OAKLAND, Calif. — The Port of Oakland is bracing for prolonged operational disruptions as owner-operator led protests against the AB5 labor law continue.
Earlier in the week, owner-operators were creating picket lines in front of employee parking lots to discourage longshore workers from entering terminals. But by Wednesday, protesters told Transport Dive they had focused their tactics on solely blocking truck gates. The idea now is that if no truck can go into the terminal, eventually, congestion will grow so much that the port will be unable to function.
As of Thursday morning, both Oakland International Container Terminal and Trapac had announced full-day closures of their truck gates.
“Trucker protests that started Monday over the implementation of AB5 have effectively shut down operations at shipping terminals at the Port of Oakland,” the port said in a press release Wednesday. “The shutdown will further exacerbate the congestion of containers dwelling at the Oakland Seaport as port officials urge terminal operations to resume.”
The port, which has seen declining volumes in recent months, expressed concern that prolonged disruption could push business elsewhere.
“We understand the frustration expressed by the protestors at California ports,” said Danny Wan, executive director at the Port of Oakland. “But, prolonged stoppage of port operations in California for any reason will damage all the businesses operating at the ports and cause California ports to further suffer market share losses to competing ports.”
The statement comes after a group of roughly seven protesters met with port officials on Wednesday.

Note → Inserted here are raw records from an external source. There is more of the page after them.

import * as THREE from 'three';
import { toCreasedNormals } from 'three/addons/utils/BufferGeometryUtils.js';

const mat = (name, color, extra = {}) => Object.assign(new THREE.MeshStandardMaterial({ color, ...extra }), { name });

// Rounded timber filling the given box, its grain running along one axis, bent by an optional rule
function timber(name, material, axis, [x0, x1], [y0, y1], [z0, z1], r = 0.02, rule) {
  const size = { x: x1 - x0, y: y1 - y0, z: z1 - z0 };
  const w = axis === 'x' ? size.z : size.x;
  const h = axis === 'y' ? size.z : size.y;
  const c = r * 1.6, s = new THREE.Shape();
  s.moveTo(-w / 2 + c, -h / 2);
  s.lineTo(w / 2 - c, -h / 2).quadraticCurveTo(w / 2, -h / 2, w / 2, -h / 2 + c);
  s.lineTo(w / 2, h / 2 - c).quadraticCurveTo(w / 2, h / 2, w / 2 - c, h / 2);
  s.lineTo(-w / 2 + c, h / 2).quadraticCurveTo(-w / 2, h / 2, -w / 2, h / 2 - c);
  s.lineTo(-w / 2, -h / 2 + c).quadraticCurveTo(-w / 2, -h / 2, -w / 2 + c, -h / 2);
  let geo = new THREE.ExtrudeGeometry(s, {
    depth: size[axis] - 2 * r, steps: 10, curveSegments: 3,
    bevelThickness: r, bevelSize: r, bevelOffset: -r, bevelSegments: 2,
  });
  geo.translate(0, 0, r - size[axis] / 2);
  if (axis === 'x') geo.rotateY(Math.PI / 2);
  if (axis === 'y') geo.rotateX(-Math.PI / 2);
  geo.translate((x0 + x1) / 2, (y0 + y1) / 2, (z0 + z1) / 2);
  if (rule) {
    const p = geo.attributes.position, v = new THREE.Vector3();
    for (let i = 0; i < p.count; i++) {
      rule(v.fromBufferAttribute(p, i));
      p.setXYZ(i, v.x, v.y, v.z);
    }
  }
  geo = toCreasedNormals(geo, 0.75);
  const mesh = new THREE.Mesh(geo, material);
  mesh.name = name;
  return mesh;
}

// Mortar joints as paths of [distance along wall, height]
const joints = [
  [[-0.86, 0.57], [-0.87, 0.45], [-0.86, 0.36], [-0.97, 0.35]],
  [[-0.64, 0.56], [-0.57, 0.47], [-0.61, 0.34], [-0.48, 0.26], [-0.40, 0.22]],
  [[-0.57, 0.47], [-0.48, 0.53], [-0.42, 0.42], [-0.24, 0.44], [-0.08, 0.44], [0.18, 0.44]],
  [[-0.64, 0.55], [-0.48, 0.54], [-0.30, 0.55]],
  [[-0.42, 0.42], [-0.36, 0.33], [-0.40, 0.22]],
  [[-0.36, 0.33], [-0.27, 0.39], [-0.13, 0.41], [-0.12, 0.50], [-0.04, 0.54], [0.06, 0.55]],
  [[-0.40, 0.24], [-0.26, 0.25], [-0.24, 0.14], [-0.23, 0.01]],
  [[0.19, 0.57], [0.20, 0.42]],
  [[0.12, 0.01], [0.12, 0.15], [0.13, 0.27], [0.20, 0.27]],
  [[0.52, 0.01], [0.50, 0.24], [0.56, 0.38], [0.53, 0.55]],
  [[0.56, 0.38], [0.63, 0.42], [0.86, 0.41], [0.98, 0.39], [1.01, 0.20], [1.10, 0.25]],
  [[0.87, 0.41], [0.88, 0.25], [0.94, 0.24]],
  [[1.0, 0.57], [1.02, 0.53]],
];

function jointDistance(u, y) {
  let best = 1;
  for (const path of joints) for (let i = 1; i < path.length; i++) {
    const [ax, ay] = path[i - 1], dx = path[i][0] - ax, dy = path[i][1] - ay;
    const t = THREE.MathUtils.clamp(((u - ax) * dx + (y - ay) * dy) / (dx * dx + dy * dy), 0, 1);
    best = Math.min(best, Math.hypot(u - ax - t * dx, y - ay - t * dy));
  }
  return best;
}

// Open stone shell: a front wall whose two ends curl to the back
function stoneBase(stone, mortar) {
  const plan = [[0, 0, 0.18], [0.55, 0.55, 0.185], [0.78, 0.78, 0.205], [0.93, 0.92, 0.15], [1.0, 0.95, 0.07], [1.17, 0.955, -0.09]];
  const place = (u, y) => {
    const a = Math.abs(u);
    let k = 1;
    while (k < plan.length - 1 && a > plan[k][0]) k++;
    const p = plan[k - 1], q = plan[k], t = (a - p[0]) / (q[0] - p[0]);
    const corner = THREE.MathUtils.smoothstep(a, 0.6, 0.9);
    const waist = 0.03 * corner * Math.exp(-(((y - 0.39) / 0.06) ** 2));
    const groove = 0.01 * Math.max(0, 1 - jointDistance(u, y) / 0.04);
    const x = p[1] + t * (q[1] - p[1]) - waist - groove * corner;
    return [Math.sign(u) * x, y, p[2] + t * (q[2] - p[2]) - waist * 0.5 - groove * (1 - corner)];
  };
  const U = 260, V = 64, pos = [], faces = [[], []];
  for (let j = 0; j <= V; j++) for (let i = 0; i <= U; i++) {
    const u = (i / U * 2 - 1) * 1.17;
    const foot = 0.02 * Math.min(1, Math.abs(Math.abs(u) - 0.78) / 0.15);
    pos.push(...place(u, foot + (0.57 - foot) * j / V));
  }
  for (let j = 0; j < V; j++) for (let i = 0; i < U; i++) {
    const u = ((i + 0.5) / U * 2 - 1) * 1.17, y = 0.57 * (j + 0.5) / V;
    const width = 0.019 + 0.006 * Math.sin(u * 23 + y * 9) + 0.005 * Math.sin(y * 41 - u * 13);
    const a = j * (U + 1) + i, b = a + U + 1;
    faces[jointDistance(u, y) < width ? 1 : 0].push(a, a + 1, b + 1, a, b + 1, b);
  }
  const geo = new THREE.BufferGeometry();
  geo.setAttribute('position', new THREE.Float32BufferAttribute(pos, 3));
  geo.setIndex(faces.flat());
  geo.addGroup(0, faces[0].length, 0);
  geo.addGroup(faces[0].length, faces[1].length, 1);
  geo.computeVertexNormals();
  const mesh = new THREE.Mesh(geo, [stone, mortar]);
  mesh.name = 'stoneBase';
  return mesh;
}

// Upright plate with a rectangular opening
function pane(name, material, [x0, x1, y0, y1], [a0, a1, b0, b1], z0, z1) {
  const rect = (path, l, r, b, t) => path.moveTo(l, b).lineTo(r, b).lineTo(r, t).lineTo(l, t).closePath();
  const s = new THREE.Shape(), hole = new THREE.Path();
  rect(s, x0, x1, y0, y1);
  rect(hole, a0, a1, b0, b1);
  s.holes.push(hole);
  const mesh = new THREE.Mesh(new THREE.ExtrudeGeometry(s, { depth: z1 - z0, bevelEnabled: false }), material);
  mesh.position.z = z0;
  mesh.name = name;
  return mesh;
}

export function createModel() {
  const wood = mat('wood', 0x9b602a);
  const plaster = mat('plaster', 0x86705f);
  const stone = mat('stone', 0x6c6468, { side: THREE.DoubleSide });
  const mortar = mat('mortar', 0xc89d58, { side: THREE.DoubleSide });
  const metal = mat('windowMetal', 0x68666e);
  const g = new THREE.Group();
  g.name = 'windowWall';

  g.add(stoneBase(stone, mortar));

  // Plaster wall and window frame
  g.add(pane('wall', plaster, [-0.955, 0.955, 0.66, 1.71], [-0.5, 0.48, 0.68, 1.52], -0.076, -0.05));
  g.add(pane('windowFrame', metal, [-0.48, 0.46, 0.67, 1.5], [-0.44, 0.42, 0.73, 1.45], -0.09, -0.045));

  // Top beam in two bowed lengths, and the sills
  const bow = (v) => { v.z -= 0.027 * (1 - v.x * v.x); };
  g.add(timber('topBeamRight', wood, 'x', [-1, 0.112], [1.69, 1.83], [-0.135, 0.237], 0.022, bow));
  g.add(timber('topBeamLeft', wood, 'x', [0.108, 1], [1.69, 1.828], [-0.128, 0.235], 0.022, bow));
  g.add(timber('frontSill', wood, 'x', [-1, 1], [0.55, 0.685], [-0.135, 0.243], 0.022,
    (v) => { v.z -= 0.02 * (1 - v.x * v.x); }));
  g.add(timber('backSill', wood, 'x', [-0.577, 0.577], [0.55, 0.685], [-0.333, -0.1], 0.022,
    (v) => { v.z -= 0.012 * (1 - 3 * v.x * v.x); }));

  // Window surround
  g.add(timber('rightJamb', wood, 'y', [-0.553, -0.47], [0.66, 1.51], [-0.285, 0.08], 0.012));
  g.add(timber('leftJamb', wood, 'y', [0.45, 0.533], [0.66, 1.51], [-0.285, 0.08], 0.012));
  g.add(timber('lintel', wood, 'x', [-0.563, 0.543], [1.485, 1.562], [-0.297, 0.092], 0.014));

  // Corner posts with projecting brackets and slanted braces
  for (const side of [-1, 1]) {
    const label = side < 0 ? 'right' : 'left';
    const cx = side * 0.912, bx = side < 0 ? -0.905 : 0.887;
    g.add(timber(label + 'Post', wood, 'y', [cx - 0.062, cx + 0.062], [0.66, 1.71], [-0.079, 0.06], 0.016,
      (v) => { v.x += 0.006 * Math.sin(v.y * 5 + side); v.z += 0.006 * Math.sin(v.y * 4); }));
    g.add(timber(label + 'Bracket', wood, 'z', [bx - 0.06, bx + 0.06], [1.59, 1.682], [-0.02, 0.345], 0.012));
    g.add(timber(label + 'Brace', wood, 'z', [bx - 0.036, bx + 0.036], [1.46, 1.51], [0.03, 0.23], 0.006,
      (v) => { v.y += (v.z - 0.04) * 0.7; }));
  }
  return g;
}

“We asked them ... are you guys putting pressure to the governor? Are you guys with us, or are you guys not with us,” said Rajinder Singh, an owner-operator of 23 years who was part of the meeting. “But they were like ... they can’t promise anything.”
The Port of Oakland declined to confirm the details of the meeting, and instead pointed to their Wednesday statement.
But according to Singh, port officials told the group they had sent an email to the governor’s office and had yet to receive a response. Protesters replied if the port wanted owner-operators to return to work, they had to first show some proof the governor was at least thinking about an exemption to AB5 for owner-operators, or of canceling the labor law entirely, Singh said.
In the meantime, protests are slated to continue — perhaps for weeks.
“I don’t know how long. When are we going to get an answer?” Singh said. “We gotta keep going. That’s the only best way.”